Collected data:

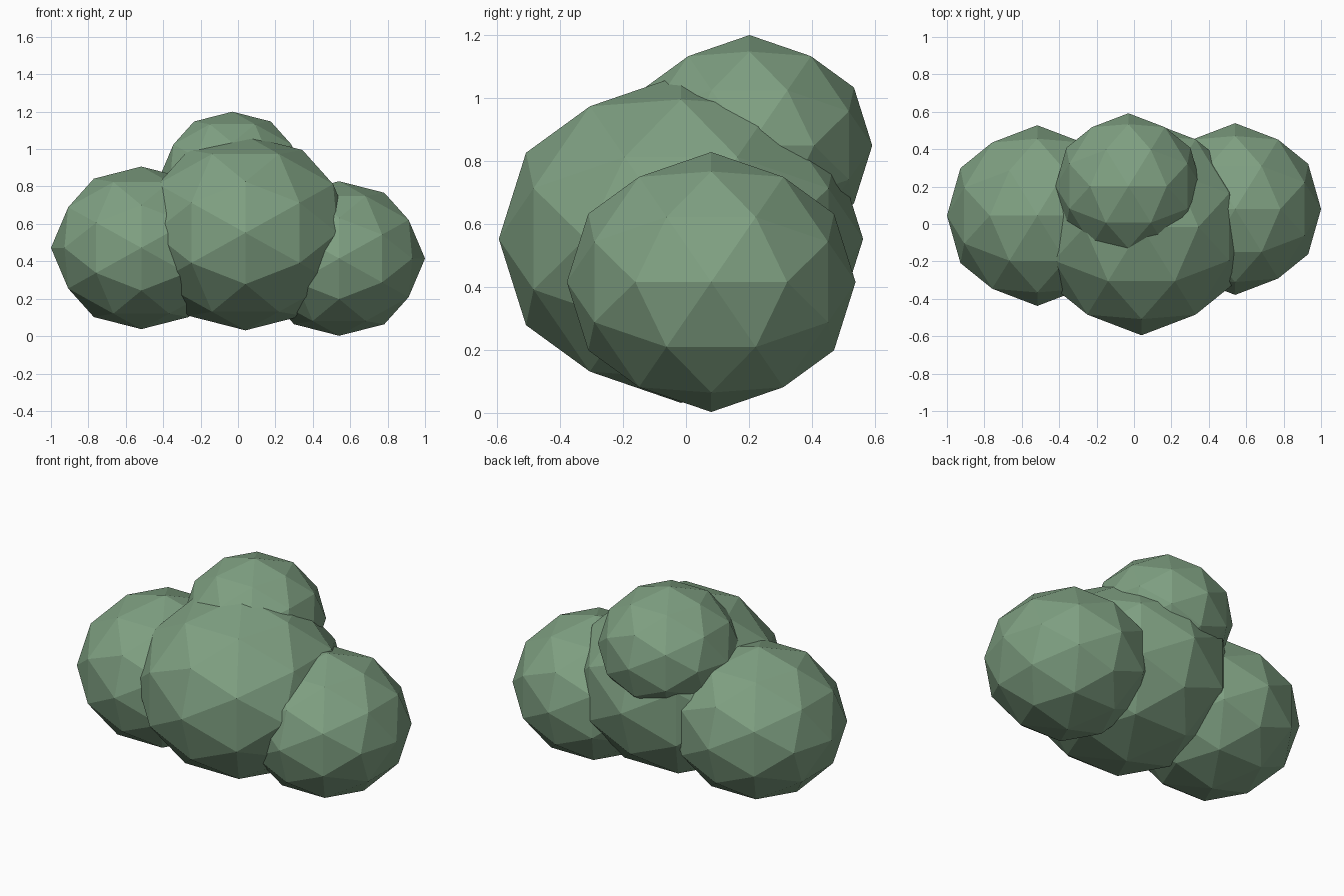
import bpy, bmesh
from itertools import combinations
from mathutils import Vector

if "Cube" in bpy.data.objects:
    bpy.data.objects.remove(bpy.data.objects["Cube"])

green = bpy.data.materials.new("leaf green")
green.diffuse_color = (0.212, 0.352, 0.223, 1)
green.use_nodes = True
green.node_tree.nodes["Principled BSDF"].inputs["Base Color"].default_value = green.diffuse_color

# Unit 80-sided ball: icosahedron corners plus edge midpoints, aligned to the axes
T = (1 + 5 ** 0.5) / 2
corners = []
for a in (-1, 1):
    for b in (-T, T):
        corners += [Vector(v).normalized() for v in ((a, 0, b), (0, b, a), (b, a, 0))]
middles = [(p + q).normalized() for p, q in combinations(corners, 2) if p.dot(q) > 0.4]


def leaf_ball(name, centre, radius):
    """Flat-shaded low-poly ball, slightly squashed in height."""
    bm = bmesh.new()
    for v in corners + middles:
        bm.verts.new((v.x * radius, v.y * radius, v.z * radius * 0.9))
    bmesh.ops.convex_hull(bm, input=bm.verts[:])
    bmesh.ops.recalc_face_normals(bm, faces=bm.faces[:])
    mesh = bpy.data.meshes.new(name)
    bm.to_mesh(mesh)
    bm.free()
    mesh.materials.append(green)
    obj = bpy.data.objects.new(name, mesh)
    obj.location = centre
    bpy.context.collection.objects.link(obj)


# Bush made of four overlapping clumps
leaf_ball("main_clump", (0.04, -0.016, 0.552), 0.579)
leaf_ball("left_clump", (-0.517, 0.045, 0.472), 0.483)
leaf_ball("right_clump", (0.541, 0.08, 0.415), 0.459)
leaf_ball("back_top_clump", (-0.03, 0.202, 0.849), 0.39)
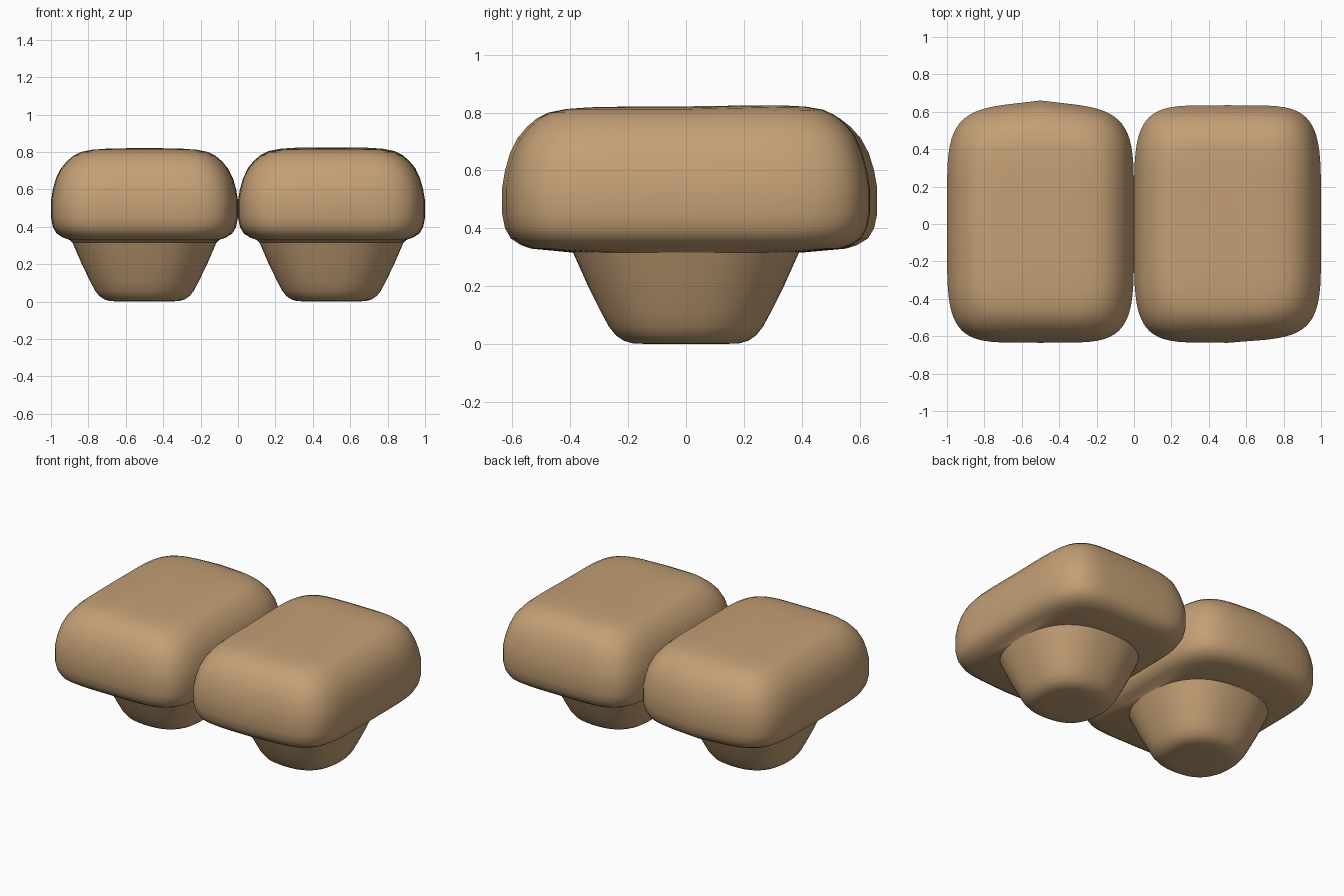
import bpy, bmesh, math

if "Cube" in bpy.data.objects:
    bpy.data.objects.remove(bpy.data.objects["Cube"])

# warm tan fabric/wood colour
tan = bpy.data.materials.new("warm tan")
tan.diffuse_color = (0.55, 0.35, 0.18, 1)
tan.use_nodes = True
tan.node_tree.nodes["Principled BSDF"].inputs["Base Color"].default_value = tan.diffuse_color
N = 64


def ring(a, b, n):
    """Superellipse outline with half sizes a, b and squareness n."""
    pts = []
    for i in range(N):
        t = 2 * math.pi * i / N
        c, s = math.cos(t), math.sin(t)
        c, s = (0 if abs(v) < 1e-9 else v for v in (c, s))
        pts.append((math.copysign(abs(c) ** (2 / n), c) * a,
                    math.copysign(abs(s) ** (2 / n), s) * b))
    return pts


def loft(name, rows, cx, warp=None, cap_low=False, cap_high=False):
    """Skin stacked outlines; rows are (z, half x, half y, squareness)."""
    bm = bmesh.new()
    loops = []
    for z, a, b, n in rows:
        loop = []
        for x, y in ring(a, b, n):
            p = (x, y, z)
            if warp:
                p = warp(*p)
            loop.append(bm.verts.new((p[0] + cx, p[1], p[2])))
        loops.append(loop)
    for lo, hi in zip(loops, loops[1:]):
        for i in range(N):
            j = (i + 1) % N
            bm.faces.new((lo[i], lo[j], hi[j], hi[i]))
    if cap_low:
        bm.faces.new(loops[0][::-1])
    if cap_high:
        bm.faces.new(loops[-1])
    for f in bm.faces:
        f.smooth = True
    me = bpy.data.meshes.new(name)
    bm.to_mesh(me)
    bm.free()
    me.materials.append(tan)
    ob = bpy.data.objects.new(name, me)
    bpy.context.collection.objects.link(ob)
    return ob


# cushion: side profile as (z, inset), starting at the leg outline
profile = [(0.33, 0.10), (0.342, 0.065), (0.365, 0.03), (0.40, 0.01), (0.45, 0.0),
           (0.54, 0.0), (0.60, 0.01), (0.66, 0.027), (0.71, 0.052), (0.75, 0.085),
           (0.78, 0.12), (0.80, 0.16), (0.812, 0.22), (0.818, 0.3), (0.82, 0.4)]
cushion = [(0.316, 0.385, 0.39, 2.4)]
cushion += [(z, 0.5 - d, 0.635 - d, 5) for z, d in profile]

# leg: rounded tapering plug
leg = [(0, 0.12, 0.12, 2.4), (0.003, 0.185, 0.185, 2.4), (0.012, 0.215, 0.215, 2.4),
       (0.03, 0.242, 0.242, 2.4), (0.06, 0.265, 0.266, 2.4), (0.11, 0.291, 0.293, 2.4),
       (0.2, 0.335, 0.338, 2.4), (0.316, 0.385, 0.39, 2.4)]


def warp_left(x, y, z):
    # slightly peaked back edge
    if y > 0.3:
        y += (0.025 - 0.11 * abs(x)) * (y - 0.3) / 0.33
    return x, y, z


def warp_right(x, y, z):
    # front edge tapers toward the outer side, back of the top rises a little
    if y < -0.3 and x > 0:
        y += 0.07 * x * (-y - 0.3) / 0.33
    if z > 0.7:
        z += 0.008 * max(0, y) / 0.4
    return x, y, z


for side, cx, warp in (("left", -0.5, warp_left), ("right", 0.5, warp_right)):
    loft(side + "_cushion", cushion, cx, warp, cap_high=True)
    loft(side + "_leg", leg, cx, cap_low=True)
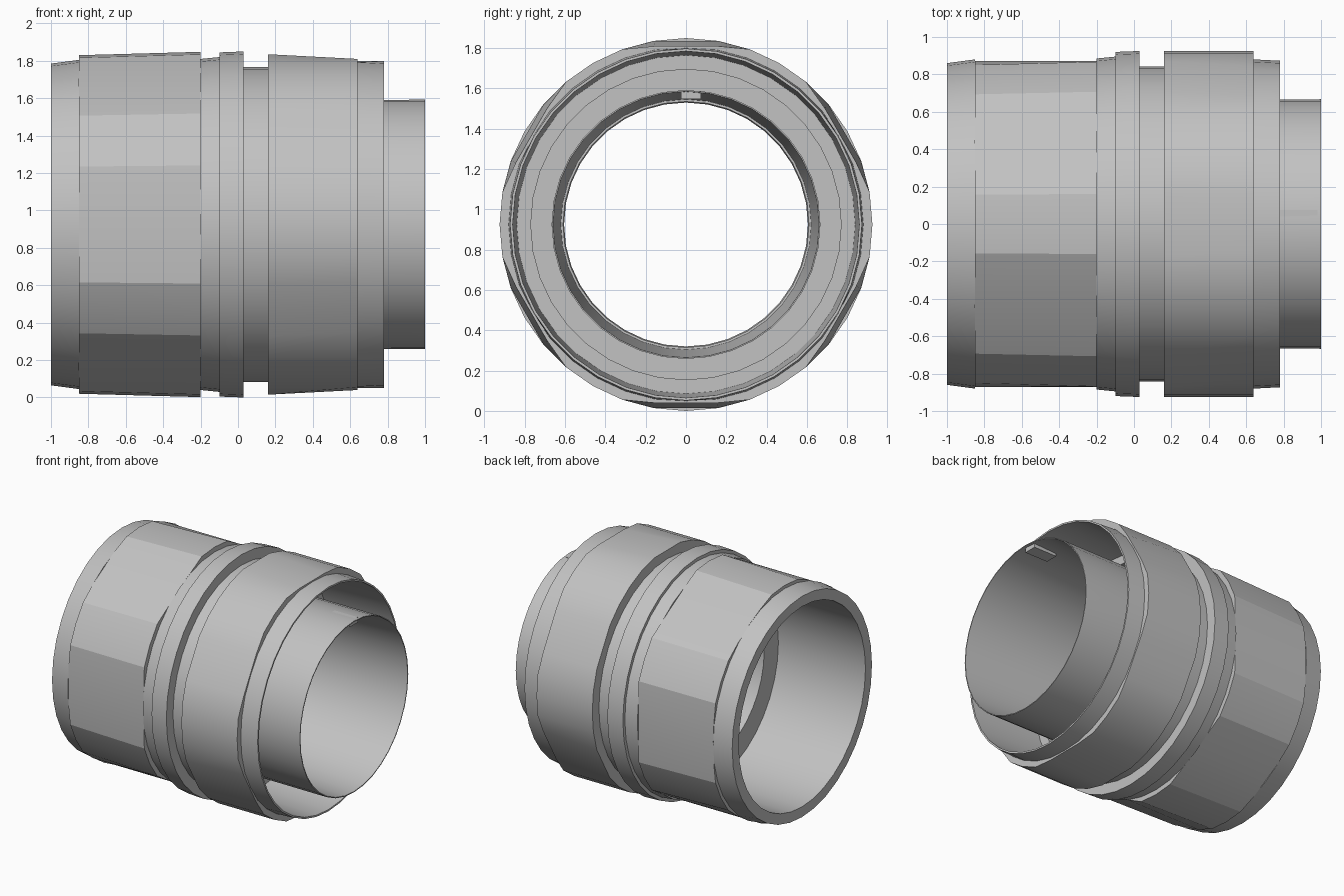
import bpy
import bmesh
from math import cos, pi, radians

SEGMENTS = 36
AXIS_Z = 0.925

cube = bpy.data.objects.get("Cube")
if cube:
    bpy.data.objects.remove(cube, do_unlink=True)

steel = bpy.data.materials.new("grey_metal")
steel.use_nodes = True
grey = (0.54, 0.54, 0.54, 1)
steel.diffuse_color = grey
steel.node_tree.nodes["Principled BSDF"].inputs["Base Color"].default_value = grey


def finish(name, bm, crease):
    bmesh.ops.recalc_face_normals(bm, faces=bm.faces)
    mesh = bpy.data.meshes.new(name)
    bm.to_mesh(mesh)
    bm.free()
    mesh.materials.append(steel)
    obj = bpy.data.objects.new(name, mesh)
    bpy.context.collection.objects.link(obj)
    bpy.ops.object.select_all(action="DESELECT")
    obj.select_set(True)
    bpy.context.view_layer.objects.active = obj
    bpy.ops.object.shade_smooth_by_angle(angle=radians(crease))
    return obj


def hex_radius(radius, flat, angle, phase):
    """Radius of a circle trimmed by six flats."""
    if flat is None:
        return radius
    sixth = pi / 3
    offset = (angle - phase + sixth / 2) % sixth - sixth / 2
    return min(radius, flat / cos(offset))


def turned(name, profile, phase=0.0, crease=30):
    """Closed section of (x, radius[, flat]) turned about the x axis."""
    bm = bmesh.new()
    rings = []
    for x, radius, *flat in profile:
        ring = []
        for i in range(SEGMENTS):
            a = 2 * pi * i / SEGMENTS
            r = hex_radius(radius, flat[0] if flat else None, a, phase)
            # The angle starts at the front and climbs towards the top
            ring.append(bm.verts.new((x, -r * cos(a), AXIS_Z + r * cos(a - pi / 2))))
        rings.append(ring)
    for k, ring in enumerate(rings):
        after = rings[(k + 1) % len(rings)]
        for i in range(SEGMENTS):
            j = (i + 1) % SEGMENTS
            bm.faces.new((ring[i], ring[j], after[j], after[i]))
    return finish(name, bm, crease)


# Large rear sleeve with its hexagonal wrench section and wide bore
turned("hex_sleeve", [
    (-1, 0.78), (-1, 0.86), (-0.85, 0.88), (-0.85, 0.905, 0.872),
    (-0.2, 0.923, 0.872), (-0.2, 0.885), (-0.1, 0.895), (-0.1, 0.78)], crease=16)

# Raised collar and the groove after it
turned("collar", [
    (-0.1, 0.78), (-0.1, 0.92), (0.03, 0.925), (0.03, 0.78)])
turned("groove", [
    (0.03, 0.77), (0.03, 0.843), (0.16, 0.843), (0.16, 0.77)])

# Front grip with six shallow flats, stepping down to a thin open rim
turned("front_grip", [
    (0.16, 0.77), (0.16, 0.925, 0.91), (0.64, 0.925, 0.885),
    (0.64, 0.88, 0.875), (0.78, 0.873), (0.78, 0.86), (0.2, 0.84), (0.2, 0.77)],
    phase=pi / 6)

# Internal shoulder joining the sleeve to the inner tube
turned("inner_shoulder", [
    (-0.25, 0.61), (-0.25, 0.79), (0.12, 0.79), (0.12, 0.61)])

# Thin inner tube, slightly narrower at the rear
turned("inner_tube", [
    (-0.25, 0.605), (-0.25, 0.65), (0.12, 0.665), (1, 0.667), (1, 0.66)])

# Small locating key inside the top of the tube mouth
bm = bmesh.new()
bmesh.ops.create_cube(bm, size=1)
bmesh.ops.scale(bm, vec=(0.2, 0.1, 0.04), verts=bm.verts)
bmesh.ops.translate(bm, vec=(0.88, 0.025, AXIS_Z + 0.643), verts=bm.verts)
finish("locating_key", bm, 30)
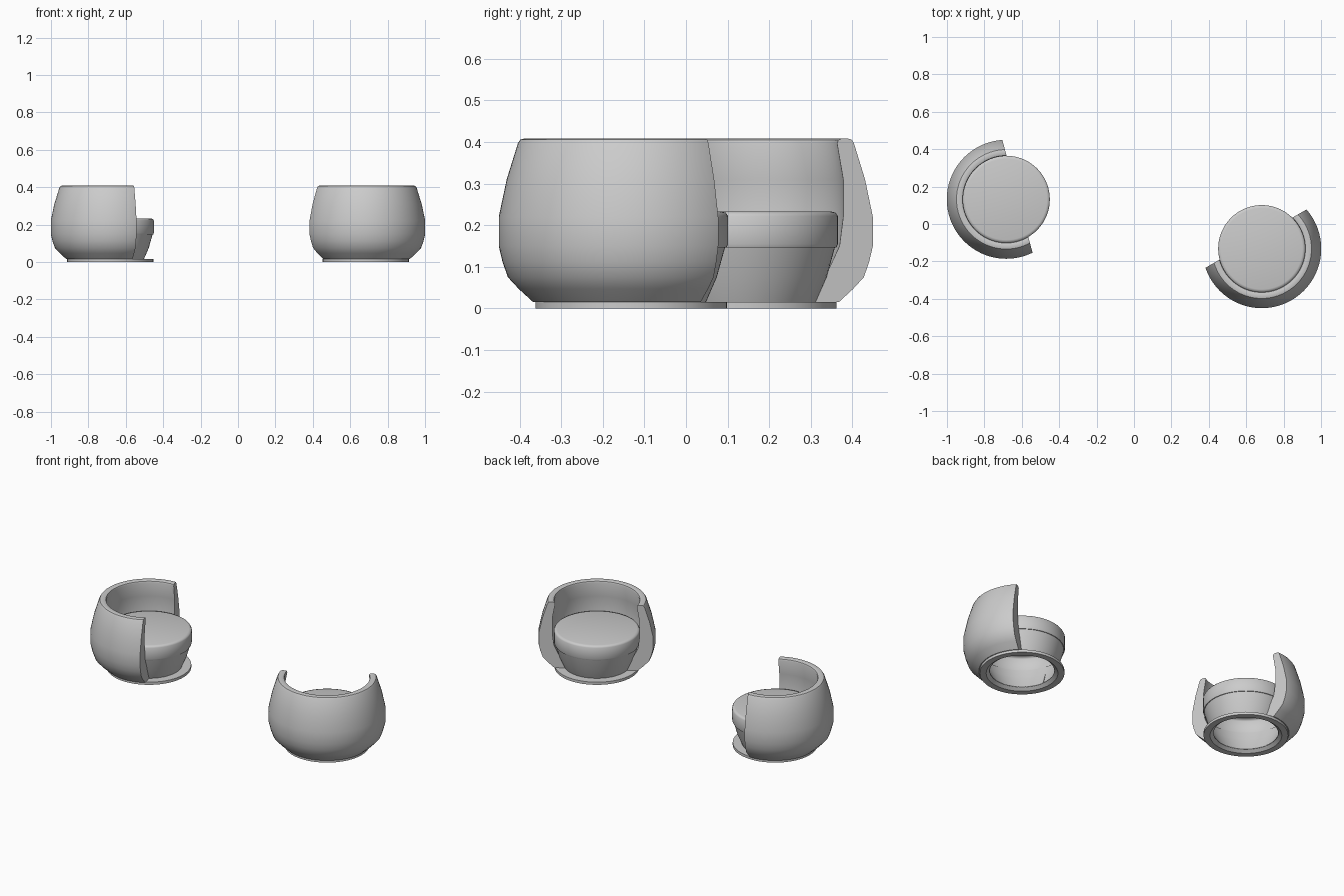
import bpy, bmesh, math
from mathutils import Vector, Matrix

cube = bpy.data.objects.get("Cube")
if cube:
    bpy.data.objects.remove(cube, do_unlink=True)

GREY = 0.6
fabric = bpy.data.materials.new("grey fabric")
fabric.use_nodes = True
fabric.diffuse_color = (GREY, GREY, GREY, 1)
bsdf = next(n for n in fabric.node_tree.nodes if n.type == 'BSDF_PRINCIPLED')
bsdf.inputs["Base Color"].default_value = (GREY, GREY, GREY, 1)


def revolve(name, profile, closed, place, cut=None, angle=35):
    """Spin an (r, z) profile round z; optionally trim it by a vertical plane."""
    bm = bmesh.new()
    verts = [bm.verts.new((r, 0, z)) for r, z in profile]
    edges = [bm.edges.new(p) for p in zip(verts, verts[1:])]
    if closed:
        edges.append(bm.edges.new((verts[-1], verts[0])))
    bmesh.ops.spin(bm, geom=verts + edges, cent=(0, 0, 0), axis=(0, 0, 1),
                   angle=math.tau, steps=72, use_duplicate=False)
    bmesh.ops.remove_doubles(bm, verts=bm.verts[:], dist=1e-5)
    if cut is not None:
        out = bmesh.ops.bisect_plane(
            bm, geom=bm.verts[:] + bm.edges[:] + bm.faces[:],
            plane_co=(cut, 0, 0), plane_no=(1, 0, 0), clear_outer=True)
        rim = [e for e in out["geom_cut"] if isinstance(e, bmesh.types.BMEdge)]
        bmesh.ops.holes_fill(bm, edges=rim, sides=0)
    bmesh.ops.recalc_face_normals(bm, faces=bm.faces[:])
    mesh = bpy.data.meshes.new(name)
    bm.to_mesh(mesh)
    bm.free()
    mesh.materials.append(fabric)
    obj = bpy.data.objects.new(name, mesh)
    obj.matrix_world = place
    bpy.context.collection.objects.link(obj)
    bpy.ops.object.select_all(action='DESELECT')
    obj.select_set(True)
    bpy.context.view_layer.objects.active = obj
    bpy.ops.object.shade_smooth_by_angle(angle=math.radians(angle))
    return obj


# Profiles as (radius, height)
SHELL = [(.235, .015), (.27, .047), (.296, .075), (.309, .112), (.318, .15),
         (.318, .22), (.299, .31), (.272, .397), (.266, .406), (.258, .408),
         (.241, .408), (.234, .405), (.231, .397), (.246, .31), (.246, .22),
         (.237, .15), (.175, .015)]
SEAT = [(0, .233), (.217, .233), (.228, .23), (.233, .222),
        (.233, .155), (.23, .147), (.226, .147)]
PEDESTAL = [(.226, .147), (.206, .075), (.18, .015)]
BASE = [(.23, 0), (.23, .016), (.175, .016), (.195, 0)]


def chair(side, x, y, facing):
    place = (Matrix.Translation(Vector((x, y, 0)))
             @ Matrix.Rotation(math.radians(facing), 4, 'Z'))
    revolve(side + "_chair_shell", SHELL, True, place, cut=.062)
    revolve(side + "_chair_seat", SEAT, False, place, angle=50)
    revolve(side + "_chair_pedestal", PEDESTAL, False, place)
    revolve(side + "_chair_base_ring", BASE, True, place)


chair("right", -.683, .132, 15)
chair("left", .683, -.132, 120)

Required action:
Among the entries above, the line containing "return finish(name, bm, crease)", the line containing "# Raised collar and the groove after it", and all lines between them are to be restated word for word; nothing else belongs in the reply.

Exercise solution:
    return finish(name, bm, crease)


# Large rear sleeve with its hexagonal wrench section and wide bore
turned("hex_sleeve", [
    (-1, 0.78), (-1, 0.86), (-0.85, 0.88), (-0.85, 0.905, 0.872),
    (-0.2, 0.923, 0.872), (-0.2, 0.885), (-0.1, 0.895), (-0.1, 0.78)], crease=16)

# Raised collar and the groove after it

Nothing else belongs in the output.